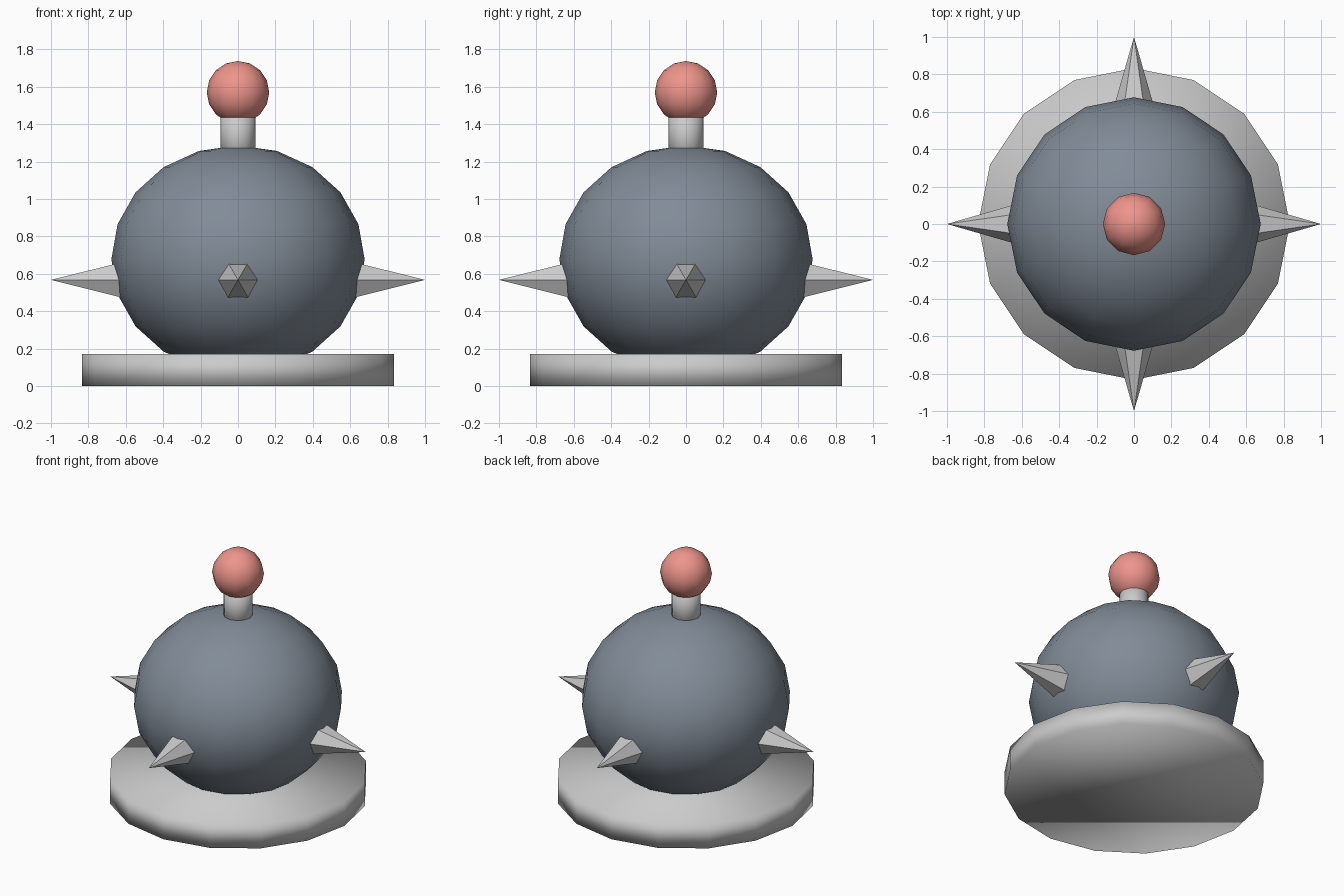
import bpy
from math import pi, cos, sin

if "Cube" in bpy.data.objects:
    bpy.data.objects.remove(bpy.data.objects["Cube"])


def finish(name, smooth=True, color=None):
    ob = bpy.context.object
    ob.name = name
    if smooth:
        bpy.ops.object.shade_smooth()
    if color:
        mat = bpy.data.materials.new(name + "_colour")
        mat.diffuse_color = (*color, 1)
        mat.use_nodes = True
        mat.node_tree.nodes["Principled BSDF"].inputs["Base Color"].default_value = mat.diffuse_color
        ob.data.materials.append(mat)
    return ob


def cylinder(name, sides, radius, z0, z1):
    bpy.ops.mesh.primitive_cylinder_add(vertices=sides, radius=radius, depth=z1 - z0,
                                        location=(0, 0, (z0 + z1) / 2))
    return finish(name)


def ball(name, segments, rings, radius, z, squash, color):
    bpy.ops.mesh.primitive_uv_sphere_add(segments=segments, ring_count=rings, radius=radius,
                                         location=(0, 0, z))
    bpy.context.object.scale.z = squash
    return finish(name, color=color)


# Round foot, squashed body, neck and red knob
cylinder("base", 16, 0.833, 0, 0.17)
ball("body", 16, 10, 0.677, 0.677, 0.9, (0.22, 0.26, 0.31))
cylinder("neck", 12, 0.094, 1.18, 1.5)
ball("knob", 12, 8, 0.167, 1.57, 1.0, (0.85, 0.3, 0.26))

# Four six-sided spikes around the body, running into its surface
TIP, ROOT = 1.0, 0.58
for i in range(4):
    a = i * pi / 2
    mid = (TIP + ROOT) / 2
    bpy.ops.mesh.primitive_cone_add(vertices=6, radius1=0.288 * (TIP - ROOT), radius2=0,
                                    depth=TIP - ROOT,
                                    location=(mid * cos(a), mid * sin(a), 0.567),
                                    rotation=(0, pi / 2, a))
    finish(f"spike_{i + 1}", smooth=False)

══════════

§ PROBLEM TO SOLVE:
The required answer is the exact run of lines above starting at the line with "location=(0, 0, (z0" and ending at the line with "0.833, 0, 0.17)", with both ends present.

§ RESPONSE TO THE EXERCISE:
                                        location=(0, 0, (z0 + z1) / 2))
    return finish(name)


def ball(name, segments, rings, radius, z, squash, color):
    bpy.ops.mesh.primitive_uv_sphere_add(segments=segments, ring_count=rings, radius=radius,
                                         location=(0, 0, z))
    bpy.context.object.scale.z = squash
    return finish(name, color=color)


# Round foot, squashed body, neck and red knob
cylinder("base", 16, 0.833, 0, 0.17)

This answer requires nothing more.